On exhibit at the Central Library
The Newport Beach City Arts Commission is very pleased to present works by renown artist James Strombotne in an exhibit at the Central Library.Since his first one-man show in 1956, James Strombotne has captivated audiences with his provocative paintings, drawings, prints and sculpture.
Strombotne’s paintings show a playfulness and simplicity, yet the originality of his contemporary composition reveals a sly sense of humor, social consciousness and adventurous spirit.
He has had over seventy-five one-man shows, with twelve retrospectives, in major locations around the country. His work has also been included in most major group shows in America, including two Whitney Biennials, the Carnegie International and the Corcoran Biennial. Strombotne’s paintings can be found in the permanent collections of museums across the United States, as well as in many private collections, most notably the Jack Nicholson collection, which includes twenty of Strombotne’s major pieces.
Strombotne retired in 2005 from his position as professor emeritus at the University of California, Riverside after 40 years of teaching. He continues to paint every day in his Orange County, California studio.
Wireless Works of Art
The Newport Beach City Arts Commision present and exhibit of vintage table-top radios from the collection of longtime Newport Beach residents, Janet and Mark Hilbert.
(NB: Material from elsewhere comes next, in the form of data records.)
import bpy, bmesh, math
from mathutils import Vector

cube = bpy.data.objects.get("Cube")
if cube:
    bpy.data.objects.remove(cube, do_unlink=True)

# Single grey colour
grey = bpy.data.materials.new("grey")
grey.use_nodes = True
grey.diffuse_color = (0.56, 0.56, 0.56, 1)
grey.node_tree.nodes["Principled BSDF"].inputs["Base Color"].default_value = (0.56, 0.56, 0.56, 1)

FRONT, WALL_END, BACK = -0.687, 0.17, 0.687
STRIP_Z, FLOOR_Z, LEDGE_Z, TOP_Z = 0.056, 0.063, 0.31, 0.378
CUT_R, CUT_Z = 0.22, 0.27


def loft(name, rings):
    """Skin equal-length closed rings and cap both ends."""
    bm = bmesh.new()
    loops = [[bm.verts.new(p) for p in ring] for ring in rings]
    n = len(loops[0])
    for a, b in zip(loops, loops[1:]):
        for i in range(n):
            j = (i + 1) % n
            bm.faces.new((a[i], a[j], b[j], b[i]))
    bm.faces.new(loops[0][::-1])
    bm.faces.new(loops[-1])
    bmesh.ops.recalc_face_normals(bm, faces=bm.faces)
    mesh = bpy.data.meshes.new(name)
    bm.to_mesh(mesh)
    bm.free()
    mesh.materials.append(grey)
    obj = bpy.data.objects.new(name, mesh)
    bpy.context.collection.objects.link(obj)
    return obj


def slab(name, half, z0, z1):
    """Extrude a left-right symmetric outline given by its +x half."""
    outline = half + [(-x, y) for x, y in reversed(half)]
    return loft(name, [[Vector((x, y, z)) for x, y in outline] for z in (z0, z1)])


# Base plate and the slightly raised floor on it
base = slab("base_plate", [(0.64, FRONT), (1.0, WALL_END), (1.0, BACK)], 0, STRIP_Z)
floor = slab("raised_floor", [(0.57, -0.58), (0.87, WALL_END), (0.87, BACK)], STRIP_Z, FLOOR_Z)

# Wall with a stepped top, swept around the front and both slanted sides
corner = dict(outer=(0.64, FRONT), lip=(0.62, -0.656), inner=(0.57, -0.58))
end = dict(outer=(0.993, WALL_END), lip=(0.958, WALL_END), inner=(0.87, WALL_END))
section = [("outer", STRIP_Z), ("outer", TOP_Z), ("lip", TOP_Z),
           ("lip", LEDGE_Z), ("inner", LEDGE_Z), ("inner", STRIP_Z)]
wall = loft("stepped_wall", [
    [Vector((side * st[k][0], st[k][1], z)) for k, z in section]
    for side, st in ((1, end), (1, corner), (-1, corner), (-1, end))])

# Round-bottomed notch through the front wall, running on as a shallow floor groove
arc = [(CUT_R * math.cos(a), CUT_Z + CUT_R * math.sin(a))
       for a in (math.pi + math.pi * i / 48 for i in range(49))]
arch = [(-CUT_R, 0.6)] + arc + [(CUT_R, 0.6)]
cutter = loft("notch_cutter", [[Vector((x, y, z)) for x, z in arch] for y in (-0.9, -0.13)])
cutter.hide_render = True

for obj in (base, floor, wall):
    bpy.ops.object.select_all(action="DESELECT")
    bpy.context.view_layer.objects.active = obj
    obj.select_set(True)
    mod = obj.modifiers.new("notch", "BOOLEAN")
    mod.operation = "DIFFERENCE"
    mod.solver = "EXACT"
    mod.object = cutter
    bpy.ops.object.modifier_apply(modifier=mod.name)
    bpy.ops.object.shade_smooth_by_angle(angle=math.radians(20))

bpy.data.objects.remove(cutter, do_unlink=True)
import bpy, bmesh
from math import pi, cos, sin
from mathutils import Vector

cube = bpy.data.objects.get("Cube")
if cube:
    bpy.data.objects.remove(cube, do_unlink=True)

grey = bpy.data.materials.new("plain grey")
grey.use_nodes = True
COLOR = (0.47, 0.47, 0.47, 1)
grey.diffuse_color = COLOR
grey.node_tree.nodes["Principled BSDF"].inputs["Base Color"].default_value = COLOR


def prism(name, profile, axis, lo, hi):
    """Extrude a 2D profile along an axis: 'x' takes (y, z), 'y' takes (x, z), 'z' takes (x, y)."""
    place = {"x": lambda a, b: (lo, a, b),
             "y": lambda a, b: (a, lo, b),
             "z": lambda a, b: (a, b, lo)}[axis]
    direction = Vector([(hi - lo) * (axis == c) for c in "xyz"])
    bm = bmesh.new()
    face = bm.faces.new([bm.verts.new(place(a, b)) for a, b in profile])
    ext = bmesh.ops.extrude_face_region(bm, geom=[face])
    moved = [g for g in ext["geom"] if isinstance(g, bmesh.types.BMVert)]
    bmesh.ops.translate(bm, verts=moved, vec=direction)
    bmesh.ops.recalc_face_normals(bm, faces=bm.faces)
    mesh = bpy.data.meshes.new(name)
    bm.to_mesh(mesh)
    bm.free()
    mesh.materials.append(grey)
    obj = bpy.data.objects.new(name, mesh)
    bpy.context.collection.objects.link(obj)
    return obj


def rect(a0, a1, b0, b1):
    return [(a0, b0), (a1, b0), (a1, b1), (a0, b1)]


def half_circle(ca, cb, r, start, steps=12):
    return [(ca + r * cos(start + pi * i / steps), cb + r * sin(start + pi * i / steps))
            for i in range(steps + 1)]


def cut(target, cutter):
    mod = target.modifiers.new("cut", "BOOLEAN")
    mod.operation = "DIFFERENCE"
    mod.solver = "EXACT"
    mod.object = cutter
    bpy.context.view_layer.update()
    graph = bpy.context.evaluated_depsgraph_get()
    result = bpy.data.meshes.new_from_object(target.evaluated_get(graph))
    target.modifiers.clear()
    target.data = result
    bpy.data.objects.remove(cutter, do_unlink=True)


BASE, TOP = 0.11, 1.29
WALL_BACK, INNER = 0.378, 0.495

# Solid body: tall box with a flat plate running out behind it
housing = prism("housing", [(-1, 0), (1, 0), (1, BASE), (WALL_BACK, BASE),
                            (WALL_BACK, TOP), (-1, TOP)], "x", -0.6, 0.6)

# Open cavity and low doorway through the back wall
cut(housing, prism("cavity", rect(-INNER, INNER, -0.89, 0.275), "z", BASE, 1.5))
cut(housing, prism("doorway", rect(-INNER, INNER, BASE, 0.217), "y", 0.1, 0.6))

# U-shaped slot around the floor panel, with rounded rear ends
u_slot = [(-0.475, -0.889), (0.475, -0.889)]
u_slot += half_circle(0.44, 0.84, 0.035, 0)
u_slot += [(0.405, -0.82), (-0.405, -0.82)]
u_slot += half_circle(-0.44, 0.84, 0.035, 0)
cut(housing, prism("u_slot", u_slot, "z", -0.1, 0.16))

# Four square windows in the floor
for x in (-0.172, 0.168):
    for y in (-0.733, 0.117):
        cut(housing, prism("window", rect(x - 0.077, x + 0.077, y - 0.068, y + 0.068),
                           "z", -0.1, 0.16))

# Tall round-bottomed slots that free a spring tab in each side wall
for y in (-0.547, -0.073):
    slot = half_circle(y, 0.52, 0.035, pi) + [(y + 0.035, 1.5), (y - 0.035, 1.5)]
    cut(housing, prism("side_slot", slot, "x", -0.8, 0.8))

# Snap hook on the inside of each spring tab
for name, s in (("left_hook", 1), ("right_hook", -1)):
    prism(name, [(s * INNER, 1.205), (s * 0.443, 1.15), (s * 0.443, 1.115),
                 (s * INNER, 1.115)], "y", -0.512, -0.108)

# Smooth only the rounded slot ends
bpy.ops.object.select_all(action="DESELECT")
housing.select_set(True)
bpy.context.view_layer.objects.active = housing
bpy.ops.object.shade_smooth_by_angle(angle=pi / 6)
The exhibit showcases classic designs from the Hilbert’s collection of over 150 table top and 50 transistor radios dating from 1932 to 1965. Among the radios on display are a Packard Bell Stationized Clock Radio, showing regional radio stations on the dial, a 1951 Airline model featuring Rudolph the Rednose Reindeer, a radio resembling a Coca-Cola ice box, a mid-century Motorola tube radio and a stunning black and silver art deco design.
Collecting old radios came naturally to Mark Hilbert, whose parents owned a Pasadena appliance store that was the first in town to carry the RCA transistor radio. "The automobile and the radio were the two greatest design venues from the '30s to the '50s," he says. "In those days, companies like RCA, Motorola, Warner, GE, Zenith and Philco hired the greatest industrial designers in the world to design their radios. Manufacturers knew they would sell better if they were unique and attractive."